Data for this task -

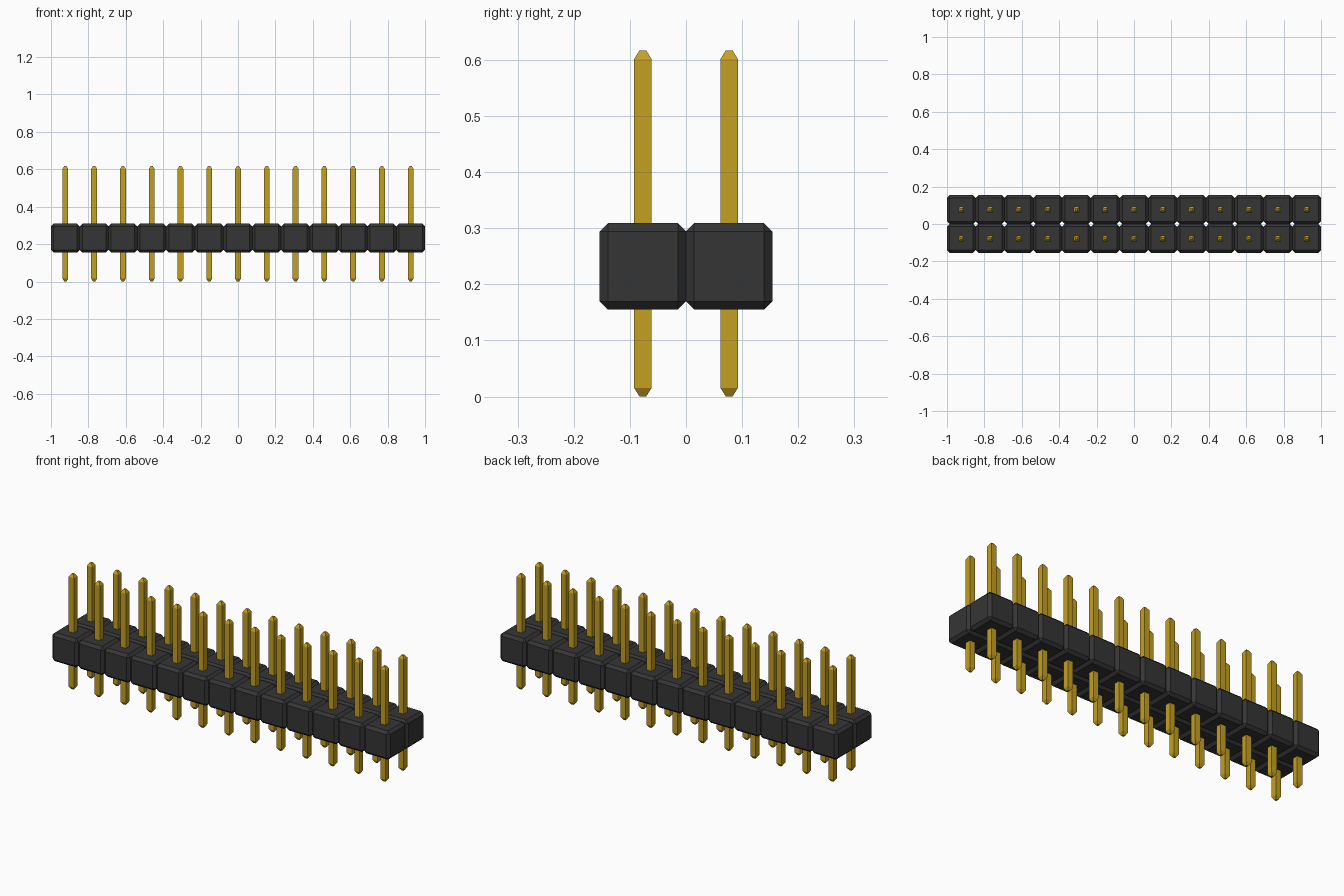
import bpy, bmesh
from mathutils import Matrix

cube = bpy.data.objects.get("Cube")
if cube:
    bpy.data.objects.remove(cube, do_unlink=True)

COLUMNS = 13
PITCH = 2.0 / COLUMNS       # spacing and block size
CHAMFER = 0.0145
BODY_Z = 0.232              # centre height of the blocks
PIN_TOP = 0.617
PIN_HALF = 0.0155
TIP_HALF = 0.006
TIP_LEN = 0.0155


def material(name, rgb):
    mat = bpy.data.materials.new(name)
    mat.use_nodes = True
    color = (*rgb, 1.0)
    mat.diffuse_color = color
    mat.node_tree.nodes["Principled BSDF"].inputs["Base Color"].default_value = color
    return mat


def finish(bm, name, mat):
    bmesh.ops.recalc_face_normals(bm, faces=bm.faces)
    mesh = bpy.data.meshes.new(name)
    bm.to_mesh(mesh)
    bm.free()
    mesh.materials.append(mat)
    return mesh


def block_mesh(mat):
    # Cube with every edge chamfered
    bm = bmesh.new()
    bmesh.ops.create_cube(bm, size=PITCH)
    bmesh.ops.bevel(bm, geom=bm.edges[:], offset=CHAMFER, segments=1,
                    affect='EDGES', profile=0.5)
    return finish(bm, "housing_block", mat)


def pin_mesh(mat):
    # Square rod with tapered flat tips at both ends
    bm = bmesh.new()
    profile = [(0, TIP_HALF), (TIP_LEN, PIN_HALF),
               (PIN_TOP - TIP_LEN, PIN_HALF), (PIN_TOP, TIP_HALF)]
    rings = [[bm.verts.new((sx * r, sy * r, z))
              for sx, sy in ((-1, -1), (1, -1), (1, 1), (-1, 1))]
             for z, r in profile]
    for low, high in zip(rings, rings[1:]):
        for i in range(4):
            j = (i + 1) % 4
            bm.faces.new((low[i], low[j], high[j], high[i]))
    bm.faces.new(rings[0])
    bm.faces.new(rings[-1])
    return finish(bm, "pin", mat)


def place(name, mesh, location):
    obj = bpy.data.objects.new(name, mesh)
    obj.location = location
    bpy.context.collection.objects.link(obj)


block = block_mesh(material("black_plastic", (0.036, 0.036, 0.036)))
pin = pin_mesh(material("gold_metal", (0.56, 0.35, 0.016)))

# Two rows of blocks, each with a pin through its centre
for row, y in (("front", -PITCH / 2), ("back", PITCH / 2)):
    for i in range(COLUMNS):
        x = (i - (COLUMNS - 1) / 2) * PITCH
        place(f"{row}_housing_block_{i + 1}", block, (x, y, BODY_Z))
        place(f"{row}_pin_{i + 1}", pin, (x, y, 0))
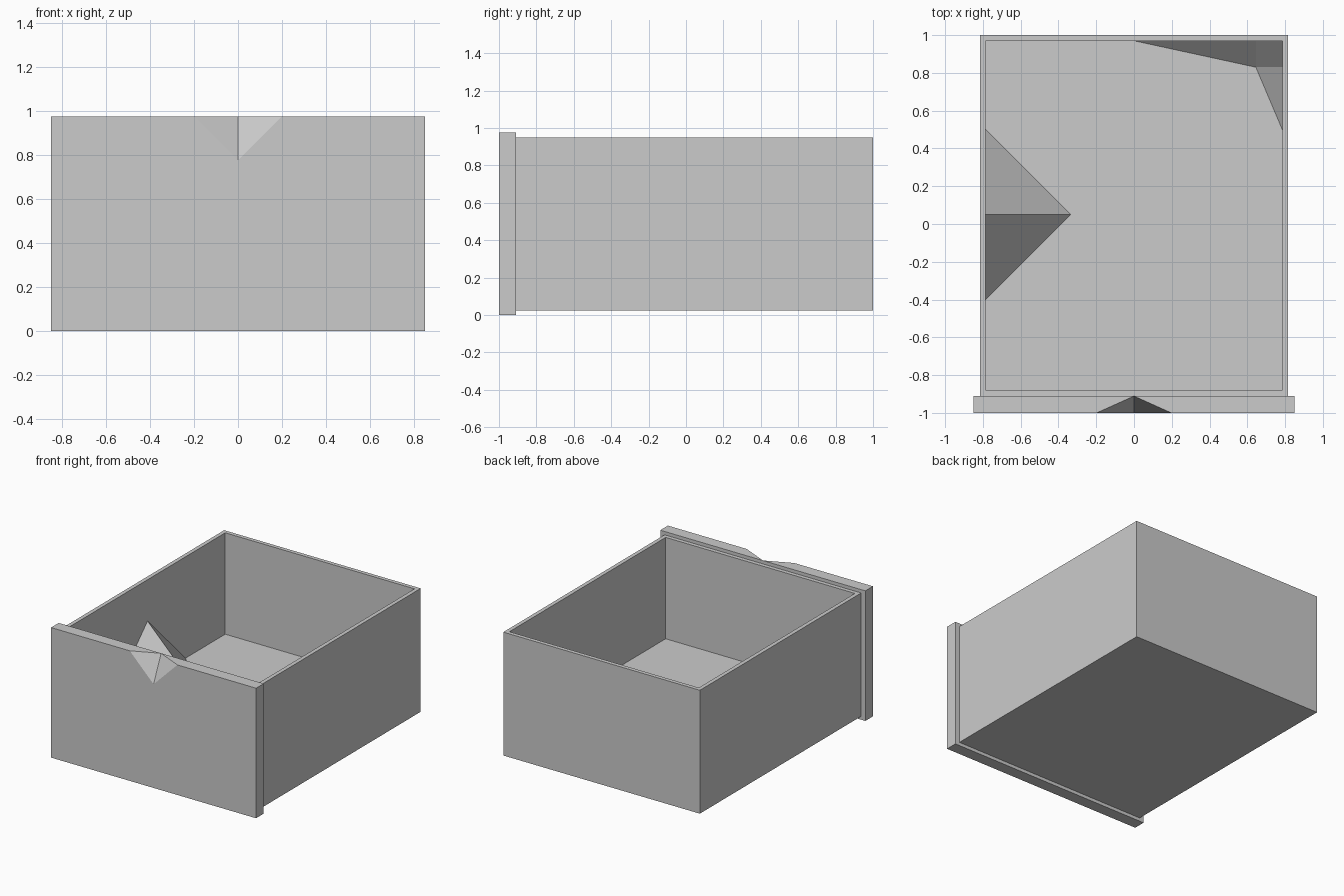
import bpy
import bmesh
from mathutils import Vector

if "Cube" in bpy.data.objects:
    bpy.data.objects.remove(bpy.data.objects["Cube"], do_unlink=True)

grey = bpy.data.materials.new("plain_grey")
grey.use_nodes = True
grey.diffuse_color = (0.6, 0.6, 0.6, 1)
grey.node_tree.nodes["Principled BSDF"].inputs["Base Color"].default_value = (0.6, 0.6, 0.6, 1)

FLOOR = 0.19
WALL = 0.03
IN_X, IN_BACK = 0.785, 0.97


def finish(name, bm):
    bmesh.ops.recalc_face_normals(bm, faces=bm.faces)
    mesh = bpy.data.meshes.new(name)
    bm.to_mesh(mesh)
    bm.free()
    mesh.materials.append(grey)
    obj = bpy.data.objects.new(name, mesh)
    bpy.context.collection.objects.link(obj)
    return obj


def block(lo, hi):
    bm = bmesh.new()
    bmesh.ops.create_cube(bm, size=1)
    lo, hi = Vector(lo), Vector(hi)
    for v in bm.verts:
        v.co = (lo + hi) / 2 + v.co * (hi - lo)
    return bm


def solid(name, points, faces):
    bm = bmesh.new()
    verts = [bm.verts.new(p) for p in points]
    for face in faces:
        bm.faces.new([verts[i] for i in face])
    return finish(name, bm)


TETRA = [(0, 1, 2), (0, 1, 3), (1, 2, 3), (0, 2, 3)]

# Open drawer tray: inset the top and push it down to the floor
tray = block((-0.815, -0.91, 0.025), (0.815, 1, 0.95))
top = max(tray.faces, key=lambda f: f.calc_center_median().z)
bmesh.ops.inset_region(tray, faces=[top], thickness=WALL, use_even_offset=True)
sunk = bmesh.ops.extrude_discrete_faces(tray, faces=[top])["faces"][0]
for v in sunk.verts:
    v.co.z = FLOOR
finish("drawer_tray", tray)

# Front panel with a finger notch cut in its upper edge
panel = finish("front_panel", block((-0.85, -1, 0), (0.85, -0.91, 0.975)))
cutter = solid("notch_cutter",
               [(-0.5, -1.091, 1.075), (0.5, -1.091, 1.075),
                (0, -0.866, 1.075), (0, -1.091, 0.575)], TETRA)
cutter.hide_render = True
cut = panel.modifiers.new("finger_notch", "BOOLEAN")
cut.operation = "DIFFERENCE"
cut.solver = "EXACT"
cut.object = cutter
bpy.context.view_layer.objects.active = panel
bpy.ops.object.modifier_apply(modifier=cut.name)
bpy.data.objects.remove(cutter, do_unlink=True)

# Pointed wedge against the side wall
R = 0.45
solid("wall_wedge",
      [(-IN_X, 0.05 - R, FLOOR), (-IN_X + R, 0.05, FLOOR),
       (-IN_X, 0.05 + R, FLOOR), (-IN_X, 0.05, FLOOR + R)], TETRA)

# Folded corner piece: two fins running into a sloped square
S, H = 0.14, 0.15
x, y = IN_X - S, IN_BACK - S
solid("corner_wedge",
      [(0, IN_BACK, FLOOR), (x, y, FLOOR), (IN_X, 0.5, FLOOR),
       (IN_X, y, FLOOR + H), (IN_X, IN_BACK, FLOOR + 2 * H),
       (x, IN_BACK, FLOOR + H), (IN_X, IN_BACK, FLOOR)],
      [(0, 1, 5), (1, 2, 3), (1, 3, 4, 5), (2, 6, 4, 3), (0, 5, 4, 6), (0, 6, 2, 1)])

Your instructions - Find how many lines in the material above contain "objects", and answer with that number only.

Answer area - 10